We organized three successful video meetings with medical and pharmacy students of the Amsterdam UMC, location VU University (the Netherlands), and the University of Bologna (Italy). During these meetings, one of the students presented a real-life case of a patient on polypharmacy. Then, in a 45-min session, the students split into smaller groups (break-out rooms) to review the patient’s medication, using the prescribing optimization method and STOPP/START criteria [11, 12]. The teachers rotated between the different rooms and assisted the students when necessary. Teachers and students reconvened for 60 min for debriefing, with students presenting their findings and suggestions to revise the medication list and teachers stimulating discussion and indicating how they would alter the medication list. Participation was voluntary, and the meetings were held in the evenings to accommodate students in clinical rotations.

Third-to-final-year medical and pharmacy students participated in the three meetings (n = 17, n = 20, n = 12, respectively). They reported learning a lot from each other, gaining an international and interprofessional perspective.
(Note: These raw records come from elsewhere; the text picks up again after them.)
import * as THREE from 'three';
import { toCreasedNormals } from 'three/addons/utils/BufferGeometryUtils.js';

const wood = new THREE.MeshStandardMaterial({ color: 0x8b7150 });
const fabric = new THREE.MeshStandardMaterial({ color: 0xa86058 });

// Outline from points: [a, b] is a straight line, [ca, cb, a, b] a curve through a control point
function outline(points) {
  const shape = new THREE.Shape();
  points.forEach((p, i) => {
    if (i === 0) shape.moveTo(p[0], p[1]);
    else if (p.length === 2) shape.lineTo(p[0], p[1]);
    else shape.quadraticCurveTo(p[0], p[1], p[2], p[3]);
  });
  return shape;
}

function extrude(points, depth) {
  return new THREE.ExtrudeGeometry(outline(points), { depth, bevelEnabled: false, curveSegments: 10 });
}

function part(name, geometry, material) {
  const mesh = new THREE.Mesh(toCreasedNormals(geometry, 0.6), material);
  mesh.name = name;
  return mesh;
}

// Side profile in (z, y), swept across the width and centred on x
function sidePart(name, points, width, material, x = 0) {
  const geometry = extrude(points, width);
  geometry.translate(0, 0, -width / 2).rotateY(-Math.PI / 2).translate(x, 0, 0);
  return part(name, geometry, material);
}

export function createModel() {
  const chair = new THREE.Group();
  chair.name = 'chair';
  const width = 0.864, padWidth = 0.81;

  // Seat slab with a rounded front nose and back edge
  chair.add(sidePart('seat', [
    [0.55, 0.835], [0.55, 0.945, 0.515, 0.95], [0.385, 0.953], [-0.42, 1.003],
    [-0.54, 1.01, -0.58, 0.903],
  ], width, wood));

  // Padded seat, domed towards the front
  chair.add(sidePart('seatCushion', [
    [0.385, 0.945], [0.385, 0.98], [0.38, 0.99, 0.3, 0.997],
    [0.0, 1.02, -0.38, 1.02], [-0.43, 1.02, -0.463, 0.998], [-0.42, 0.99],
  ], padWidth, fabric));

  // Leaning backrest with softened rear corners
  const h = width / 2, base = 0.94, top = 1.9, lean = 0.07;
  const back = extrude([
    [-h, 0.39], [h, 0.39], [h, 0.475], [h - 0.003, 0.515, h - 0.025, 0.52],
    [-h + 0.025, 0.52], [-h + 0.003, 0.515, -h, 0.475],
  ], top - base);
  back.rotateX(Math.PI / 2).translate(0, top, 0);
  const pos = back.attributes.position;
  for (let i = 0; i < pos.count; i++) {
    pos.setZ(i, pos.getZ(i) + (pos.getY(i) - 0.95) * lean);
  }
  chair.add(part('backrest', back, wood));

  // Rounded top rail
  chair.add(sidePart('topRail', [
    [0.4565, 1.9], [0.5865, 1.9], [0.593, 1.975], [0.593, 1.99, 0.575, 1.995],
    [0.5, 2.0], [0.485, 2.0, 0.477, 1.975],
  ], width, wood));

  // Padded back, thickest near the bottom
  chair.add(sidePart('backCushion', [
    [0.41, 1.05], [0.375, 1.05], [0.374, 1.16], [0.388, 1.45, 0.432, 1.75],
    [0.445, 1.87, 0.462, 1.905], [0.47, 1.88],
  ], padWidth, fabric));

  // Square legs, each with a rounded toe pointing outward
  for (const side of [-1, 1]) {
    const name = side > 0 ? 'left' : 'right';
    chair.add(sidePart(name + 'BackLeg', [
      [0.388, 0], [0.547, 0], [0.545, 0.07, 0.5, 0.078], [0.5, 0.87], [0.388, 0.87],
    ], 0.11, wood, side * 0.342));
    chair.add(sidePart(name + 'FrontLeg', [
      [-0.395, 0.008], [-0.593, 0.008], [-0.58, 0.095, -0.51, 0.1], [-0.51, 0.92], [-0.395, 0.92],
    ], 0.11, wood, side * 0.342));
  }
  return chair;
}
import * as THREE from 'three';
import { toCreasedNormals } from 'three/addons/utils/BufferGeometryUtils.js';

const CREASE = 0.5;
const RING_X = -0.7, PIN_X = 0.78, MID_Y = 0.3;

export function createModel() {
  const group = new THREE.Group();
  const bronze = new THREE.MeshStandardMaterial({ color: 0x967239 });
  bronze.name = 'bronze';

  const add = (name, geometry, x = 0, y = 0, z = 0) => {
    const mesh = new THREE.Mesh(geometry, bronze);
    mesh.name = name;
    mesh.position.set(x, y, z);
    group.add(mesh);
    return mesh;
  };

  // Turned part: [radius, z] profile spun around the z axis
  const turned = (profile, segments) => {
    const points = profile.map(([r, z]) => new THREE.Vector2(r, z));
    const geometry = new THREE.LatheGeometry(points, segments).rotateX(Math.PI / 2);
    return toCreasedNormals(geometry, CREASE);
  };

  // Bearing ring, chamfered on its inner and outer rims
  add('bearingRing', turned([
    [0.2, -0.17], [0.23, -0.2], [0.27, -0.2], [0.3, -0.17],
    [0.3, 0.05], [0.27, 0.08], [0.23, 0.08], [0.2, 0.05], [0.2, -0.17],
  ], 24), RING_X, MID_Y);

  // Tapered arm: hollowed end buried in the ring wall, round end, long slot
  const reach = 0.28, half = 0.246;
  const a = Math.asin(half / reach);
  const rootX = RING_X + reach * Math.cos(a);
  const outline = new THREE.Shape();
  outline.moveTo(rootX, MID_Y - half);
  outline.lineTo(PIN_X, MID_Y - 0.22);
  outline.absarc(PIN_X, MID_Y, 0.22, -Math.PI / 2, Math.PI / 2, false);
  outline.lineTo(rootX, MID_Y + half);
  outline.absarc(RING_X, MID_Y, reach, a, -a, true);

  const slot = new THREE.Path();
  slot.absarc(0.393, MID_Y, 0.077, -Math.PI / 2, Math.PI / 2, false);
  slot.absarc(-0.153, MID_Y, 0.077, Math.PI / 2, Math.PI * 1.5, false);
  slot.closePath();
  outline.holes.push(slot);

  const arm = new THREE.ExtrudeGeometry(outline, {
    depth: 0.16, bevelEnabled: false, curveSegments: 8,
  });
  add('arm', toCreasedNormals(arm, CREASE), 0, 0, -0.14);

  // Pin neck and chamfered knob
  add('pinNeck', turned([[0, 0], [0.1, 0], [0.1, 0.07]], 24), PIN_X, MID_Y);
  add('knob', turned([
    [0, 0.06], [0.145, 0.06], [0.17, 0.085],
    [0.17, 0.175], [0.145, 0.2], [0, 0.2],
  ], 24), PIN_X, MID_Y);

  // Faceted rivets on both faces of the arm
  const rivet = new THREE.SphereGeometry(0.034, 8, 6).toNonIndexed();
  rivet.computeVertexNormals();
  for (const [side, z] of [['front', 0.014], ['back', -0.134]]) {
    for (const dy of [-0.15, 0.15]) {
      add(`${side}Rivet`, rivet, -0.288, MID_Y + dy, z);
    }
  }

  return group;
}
Moreover, they learned to always consider the patient’s perspective, that evidence-based medicine is context-dependent, and that guidelines should be adapted to the patient’s situation.

There were marked differences in prescribing guidelines and the use and accessibility of medicines (Table 1). In both countries, national societies develop guidelines based on international standards, but in the Netherlands, most hospitals have their own local guidelines as well, resulting in different prescribing preferences (e.g., use of different low-molecular-weight heparins). Differences in prescribing preferences exist in Italy, but are based on regional, not local, formularies. For instance, the Emilia-Romagna region has a periodically revised formulary, whereas the Lombardy region does not. Moreover, while in the Netherlands, physicians are allowed to prescribe almost all marketed drugs, even if their costs are not always reimbursed; in Italy, certain drugs may only be prescribed by a specialist (e.g., new glucose-lowering drugs, until January 2022) [13].

Table 1 Examples of differences between clinical practice guidelines and the use of medicines in the Netherlands and Italy

These first experiences with international and interprofessional case discussions during the COVID pandemic have taught us that geographical distance no longer needs to be an obstacle to organizing educational events. This, together with the earlier finding that an interprofessional student-run medication review program could optimize pharmacotherapy and reduce adverse drug events, is a promising development [14, 15]. We intend to expand the scope of these case discussions by including different universities and larger (intra-curricular) assignments. Five other European universities monitored the last two meetings and want to participate in future meetings. The European Open Platform of Prescribing Education (EurOP2E) provides a meeting place for international teachers wishing to organize such meetings and helps to facilitate them. Interested teachers can apply via